→ **TASK ITEM**: Return, word for word, only the lines of the data below that lie between the line with "sv, .01, RUBBER, False)" and the line with "0, .078, mirror=False)", those two lines included.

→ **TASK INPUT**:
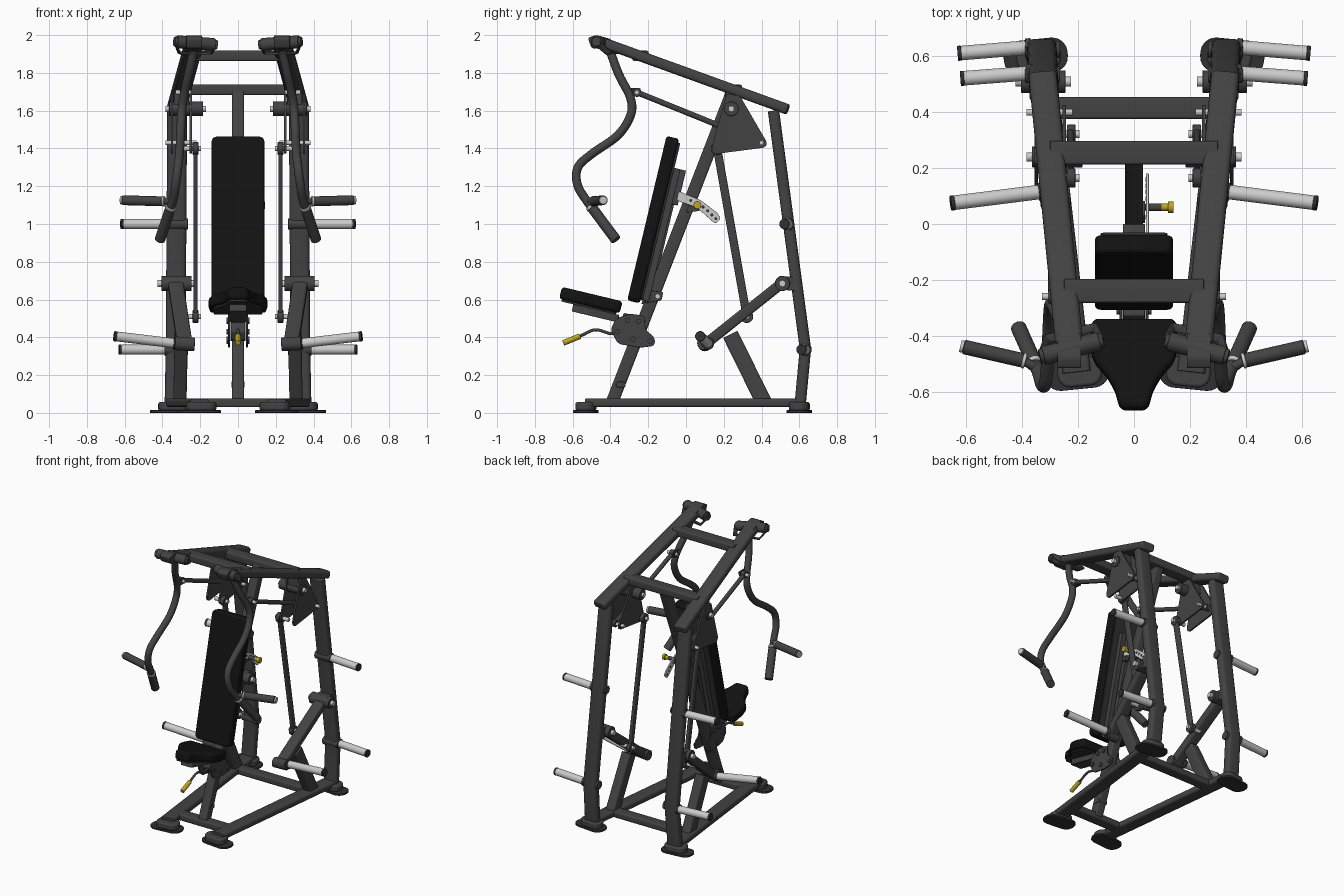
import bpy, bmesh, math
from mathutils import Vector as V, Matrix

if "Cube" in bpy.data.objects:
    bpy.data.objects.remove(bpy.data.objects["Cube"])

def material(name, c):
    m = bpy.data.materials.new(name)
    m.diffuse_color = (*c, 1)
    m.use_nodes = True
    m.node_tree.nodes["Principled BSDF"].inputs["Base Color"].default_value = m.diffuse_color
    return m

FRAME = material("frame_charcoal", (.055, .055, .056))
BLACK = material("pad_black", (.006, .006, .006))
STEEL = material("steel", (.6, .6, .6))
RUBBER = material("rubber", (.03, .03, .03))
YELLOW = material("yellow", (.5, .38, .02))

def finish(name, bm, mat, mirror, bevel=0):
    bmesh.ops.remove_doubles(bm, verts=bm.verts, dist=1e-5)
    bmesh.ops.recalc_face_normals(bm, faces=bm.faces)
    me = bpy.data.meshes.new(name)
    bm.to_mesh(me)
    bm.free()
    ob = bpy.data.objects.new(name, me)
    bpy.context.collection.objects.link(ob)
    me.materials.append(mat)
    if bevel:
        b = ob.modifiers.new("edge", 'BEVEL')
        b.width, b.segments, b.limit_method, b.angle_limit = bevel, 3, 'ANGLE', math.radians(50)
    if mirror:
        ob.modifiers.new("mirror", 'MIRROR')
    return ob

def sweep(name, pts, w, h, r, mat=FRAME, mirror=True, n=4, bevel=.003):
    """Rounded-rectangle section swept along a mitred path."""
    pts = [V(p) for p in pts]
    sec = []
    for k, (sx, sy) in enumerate(((1, 1), (-1, 1), (-1, -1), (1, -1))):
        for i in range(n + 1):
            a = (k + i / n) * math.pi / 2
            sec.append((sx * (w / 2 - r) + r * math.cos(a), sy * (h / 2 - r) + r * math.sin(a)))
    bm = bmesh.new()
    rings = []
    for i, p in enumerate(pts):
        a = (p - pts[i - 1]).normalized() if i else (pts[1] - p).normalized()
        b = (pts[i + 1] - p).normalized() if i < len(pts) - 1 else a
        t = (a + b).normalized()
        hint = V((0, 1, 0)) if abs((pts[-1] - pts[0]).normalized().x) > .8 else V((1, 0, 0))
        x = (hint - t * hint.dot(t)).normalized()
        y = t.cross(x) / max(.5, t.dot(a))
        rings.append([bm.verts.new(p + x * u + y * v) for u, v in sec])
    m = len(sec)
    for r0, r1 in zip(rings, rings[1:]):
        for j in range(m):
            bm.faces.new((r0[j], r0[(j + 1) % m], r1[(j + 1) % m], r1[j]))
    bm.faces.new(rings[0])
    bm.faces.new(rings[-1])
    return finish(name, bm, mat, mirror, bevel)

def rod(name, pts, r, mat=FRAME, mirror=True, n=6, bevel=.003):
    return sweep(name, pts, 2 * r, 2 * r, r, mat, mirror, n, bevel)

def prism(name, outline, depth, origin, u, v, r=.01, mat=FRAME, mirror=True, bevel=.002):
    """Outline with rounded corners in the u-v plane, extruded along u x v."""
    u, v = V(u).normalized(), V(v).normalized()
    w = u.cross(v)
    bm = bmesh.new()
    bm.faces.new([bm.verts.new(V(origin) + u * a + v * b) for a, b in outline])
    if r:
        bmesh.ops.bevel(bm, geom=bm.verts[:], offset=r, segments=5, affect='VERTICES', profile=.5)
    g = bmesh.ops.extrude_face_region(bm, geom=bm.faces[:])
    bmesh.ops.translate(bm, vec=w * depth, verts=[e for e in g['geom'] if isinstance(e, bmesh.types.BMVert)])
    return finish(name, bm, mat, mirror, bevel)

def side_plate(name, outline, x, t=.01, **k):
    return prism(name, outline, t, (x - t / 2, 0, 0), (0, 1, 0), (0, 0, 1), **k)

def smooth_path(pts, n=6):
    p = [V(q) for q in pts]
    p = [p[0] * 2 - p[1]] + p + [p[-1] * 2 - p[-2]]
    out = []
    for a, b, c, d in zip(p, p[1:], p[2:], p[3:]):
        for i in range(n):
            t = i / n
            out.append((b * 2 + (c - a) * t + (a * 2 - b * 5 + c * 4 - d) * t * t
                        + (b * 3 - a - c * 3 + d) * t ** 3) / 2)
    return out + [p[-2]]

def bolt(name, x0, x1, y, z, r=.014, mirror=True, mat=STEEL):
    rod(name, [(x0, y, z), (x1, y, z)], r, mat, mirror, 3, 0)

def rect(a, b, c, d):
    return [(a, c), (b, c), (b, d), (a, d)]

# base: rails, crossbars, feet
sweep("base_rail", [(.205, -.53, .053), (.335, .60, .053)], .1, .046, .015)
sweep("base_front_crossbar", [(-.2, -.40, .053), (.2, -.40, .053)], .08, .046, .01, mirror=False)
sweep("base_rear_crossbar", [(-.3, .415, .053), (.3, .415, .053)], .078, .046, .01, mirror=False)
for nm, cx, cy in (("front_foot", .205, -.53), ("rear_foot", .352, .60)):
    prism(nm, rect(-.115, .115, -.062, .062), .014, (cx, cy, 0), (1, -.1, 0), (.1, 1, 0), .055, RUBBER)
    prism(nm + "_cap", rect(-.08, .08, -.052, .052), .045, (cx - .01, cy, .012), (1, -.1, 0), (.1, 1, 0), .045, bevel=.01)

# rear uprights, top beams and crossbars
sweep("rear_upright", [(.322, .463, 1.6), (.33, .632, .34), (.336, .605, .05)], .105, .06, .022)
sweep("top_beam", [(.232, -.43, 1.957), (.328, .54, 1.606)], .1, .056, .02, bevel=.01)
sweep("top_front_crossbar", [(-.25, -.24, 1.89), (.25, -.24, 1.89)], .085, .055, .01, mirror=False)
sweep("top_rear_crossbar", [(-.3, .255, 1.71), (.3, .255, 1.71)], .085, .055, .01, mirror=False)

# leaning centre column with its adjustment strip
sweep("centre_column", [(0, .245, 1.70), (0, -.39, .06)], .065, .066, .01, mirror=False)
for i in range(12):
    y = -.345 + i * .011
    bolt("column_notch", -.022, .022, y - .036, .155 + i * .0284, .006, False, RUBBER)
side_plate("column_stop", rect(-.37, -.32, .135, .165), 0, .07, mirror=False)

# backrest
bo, bu, bv = V((0, -.245, .58)), V((1, 0, 0)), V((0, .208, .87)).normalized()
bw = bu.cross(bv)
prism("backrest_pad", rect(-.14, .14, 0, .895), .068, bo, bu, bv, .03, BLACK, False, .014)
prism("backrest_board", rect(-.12, .12, .02, .875), .012, bo - bw * .012, bu, bv, .02, RUBBER, False)
prism("backrest_rail", rect(.04, .075, .02, .74), .035, bo - bw * .045, bu, bv, 0, FRAME, True)
prism("backrest_spine", rect(-.025, .025, .0, .72), .045, bo - bw * .055, bu, bv, 0, FRAME, False)
prism("backrest_bracket", rect(-.04, .04, .55, .74), .05, bo - bw * .075, bu, bv, .006, FRAME, False)
side_plate("backrest_hinge", [(-.22, .58), (-.13, .595), (-.12, .64), (-.20, .65)], .038, .012)
bolt("backrest_hinge_bolt", -.06, .06, -.15, .617, .014, False)

# backrest angle plate and pull knob
side_plate("angle_plate", [(-.05, 1.125), (.06, 1.085), (.155, 1.0), (.185, 1.03), (.165, 1.06), (.08, 1.125), (-.04, 1.175)],
           .048, .01, r=.012, mat=STEEL, mirror=False)
for y, z in ((.025, 1.125), (.09, 1.09), (.115, 1.07), (.137, 1.048), (.158, 1.028)):
    bolt("angle_plate_hole", .042, .0545, y, z, .008, False, RUBBER)
side_plate("knob_bracket", [(0, 1.06), (.075, 1.07), (.085, 1.12), (.03, 1.14)], .025, .03, mirror=False)
rod("knob_sleeve", [(.04, .06, 1.1), (.1, .06, 1.1)], .014, mirror=False)
rod("knob_stem", [(.095, .06, 1.1), (.125, .06, 1.1)], .013, YELLOW, False)
rod("knob_head", [(.122, .06, 1.1), (.142, .06, 1.1)], .021, YELLOW, False)

# seat
su, sv = V((1, 0, 0)), V((0, .317, -.076)).normalized()
so = V((0, -.672, .603))
half = [(.05, 0), (.068, .07), (.10, .125), (.145, .175), (.157, .24), (.15, .33)]
prism("seat_pad", half + [(-a, b) for a, b in half[::-1]], .066, so, su, sv, .022, BLACK, False, .018)
inner = [(a * .85, b * .9 + .015) for a, b in half]
prism("seat_board", inner + [(-a, b) for a, b in inner[::-1]], .012, so - su.cross(sv) * .01, su, sv, .01, RUBBER, False)
prism("seat_support", rect(-.045, .045, .08, .33), .04, so - su.cross(sv) * .048, su, sv, .008, FRAME, False)

# seat carriage and lever
side_plate("carriage_plate", [(-.40, .44), (-.37, .50), (-.30, .525), (-.22, .515), (-.215, .44), (-.165, .40),
                              (-.165, .355), (-.24, .345), (-.36, .365)], .047, .01, r=.02)
side_plate("carriage_core", [(-.36, .43), (-.33, .53), (-.25, .51), (-.23, .38), (-.33, .385)], 0, .078, mirror=False)
for y, z in ((-.365, .43), (-.31, .49), (-.25, .485), (-.28, .39), (-.19, .38)):
    bolt("carriage_bolt", .045, .062, y, z, .014, mat=FRAME)
rod("seat_lever", smooth_path([(0, -.34, .425), (0, -.40, .42), (0, -.48, .44), (0, -.56, .407)]), .008, FRAME, False, 3)
rod("seat_lever_grip", [(0, -.56, .407), (0, -.65, .37)], .015, YELLOW, False)

# press arms: pivot housing, yoke, bent tube, two grips
rod("arm_pivot_housing", [(.125, -.42, 1.95), (.325, -.472, 1.965)], .034, n=8)
rod("arm_pivot_cap", [(.112, -.417, 1.949), (.338, -.475, 1.966)], .026)
side_plate("arm_pivot_mount", [(-.5, 1.93), (-.52, 1.985), (-.48, 2.0), (-.39, 1.975), (-.40, 1.93)], .232, .085, r=.012)
sweep("arm_yoke", [(.116, -.42, 1.95), (.14, -.37, 1.905), (.31, -.41, 1.905), (.334, -.473, 1.96)], .035, .01, .002, n=2)
arm = smooth_path([(.235, -.40, 1.91), (.262, -.355, 1.79), (.288, -.295, 1.67), (.299, -.292, 1.58), (.304, -.36, 1.47),
                   (.31, -.50, 1.37), (.318, -.572, 1.30), (.33, -.575, 1.21), (.347, -.52, 1.115), (.41, -.38, .93)])
rod("press_arm", arm, .023)
rod("lower_grip", [(.358, -.495, 1.083), (.414, -.37, .915)], .028)
rod("lower_grip_collar", [(.354, -.504, 1.095), (.358, -.495, 1.083)], .03, STEEL)
rod("side_grip", [(.40, -.488, 1.12), (.61, -.44, 1.126)], .026)
rod("side_grip_stub", [(.338, -.52, 1.118), (.40, -.488, 1.12)], .016)
rod("side_grip_collar", [(.388, -.491, 1.12), (.40, -.488, 1.12)], .028, STEEL)
rod("side_grip_cap", [(.61, -.44, 1.126), (.622, -.437, 1.126)], .022, STEEL)

# rocker, push rod and drop link
rocker = [(.215, 1.69), (.285, 1.68), (.43, 1.43), (.42, 1.405), (.15, 1.37), (.135, 1.40)]
for x in (.25, .35):
    side_plate("rocker_plate", rocker, x, .012, r=.015)
rod("rocker_pivot", [(.185, .24, 1.61), (.365, .24, 1.61)], .038, n=8)
bolt("rocker_pivot_bolt", .17, .385, .24, 1.61, .016)
side_plate("rocker_hanger", rect(.21, .28, 1.6, 1.70), .3, .08)
rod("push_rod", [(.292, -.255, 1.695), (.30, .40, 1.43)], .015)
for nm, x, y, z in (("front", .29, -.26, 1.697), ("rear", .30, .40, 1.43)):
    rod("push_rod_%s_end" % nm, [(x - .016, y, z), (x + .016, y, z)], .024)
    bolt("push_rod_%s_bolt" % nm, x - (.04 if nm == "front" else .08), x + (.04 if nm == "front" else .085), y, z, .012)
side_plate("push_rod_lug", rect(-.31, -.24, 1.675, 1.72), .268, .008)
sweep("drop_link", [(.225, .165, 1.40), (.225, .322, .51)], .022, .044, .008)
for nm, y, z in (("top", .165, 1.40), ("bottom", .322, .51)):
    rod("drop_link_%s_eye" % nm, [(.21, y, z), (.24, y, z)], .034, n=8)
    bolt("drop_link_%s_bolt" % nm, .195, .30, y, z, .014)

# weight arms with their pivots and stops
rod("weight_arm_pivot", [(.245, .51, .685), (.405, .51, .685)], .04, n=8)
bolt("weight_arm_pivot_bolt", .225, .425, .51, .685, .018)
side_plate("pivot_bracket", [(.48, .655), (.58, .645), (.575, .72), (.49, .725)], .33, .1)
sweep("weight_arm", [(.33, .50, .68), (.283, .11, .37)], .08, .055, .012)
rod("weight_arm_end", [(.23, .10, .362), (.335, .095, .368)], .036, n=8)
sweep("weight_arm_stop", [(.30, .235, .415), (.308, .415, .05)], .07, .085, .012)

# weight and storage pegs
def peg(name, a, b):
    a, b = V(a), V(b)
    d = (b - a).normalized()
    rod(name, [a, b], .026, STEEL, n=8)
    rod(name + "_flange", [a - d * .012, a + d * .008], .033, n=8)
    rod(name + "_cap", [b - d * .002, b + d * .012], .027, RUBBER, n=8)

peg("loading_peg", (.335, .115, .368), (.645, .076, .405))
peg("upper_storage_peg", (.375, .54, 1.0), (.61, .522, 1.0))
peg("lower_storage_peg", (.38, .632, .335), (.62, .612, .335))
for nm, y, z in (("upper", .535, 1.0), ("lower", .625, .335)):
    rod(nm + "_peg_boss", [(.265, y, z), (.39, y, z)], .03)

# smooth shading with sharp edges kept
for o in bpy.data.objects:
    o.select_set(True)
bpy.context.view_layer.objects.active = bpy.data.objects["seat_pad"]
bpy.ops.object.shade_smooth_by_angle(angle=math.radians(38))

→ **YOUR SOLUTION**:
prism("seat_board", inner + [(-a, b) for a, b in inner[::-1]], .012, so - su.cross(sv) * .01, su, sv, .01, RUBBER, False)
prism("seat_support", rect(-.045, .045, .08, .33), .04, so - su.cross(sv) * .048, su, sv, .008, FRAME, False)

# seat carriage and lever
side_plate("carriage_plate", [(-.40, .44), (-.37, .50), (-.30, .525), (-.22, .515), (-.215, .44), (-.165, .40),
                              (-.165, .355), (-.24, .345), (-.36, .365)], .047, .01, r=.02)
side_plate("carriage_core", [(-.36, .43), (-.33, .53), (-.25, .51), (-.23, .38), (-.33, .385)], 0, .078, mirror=False)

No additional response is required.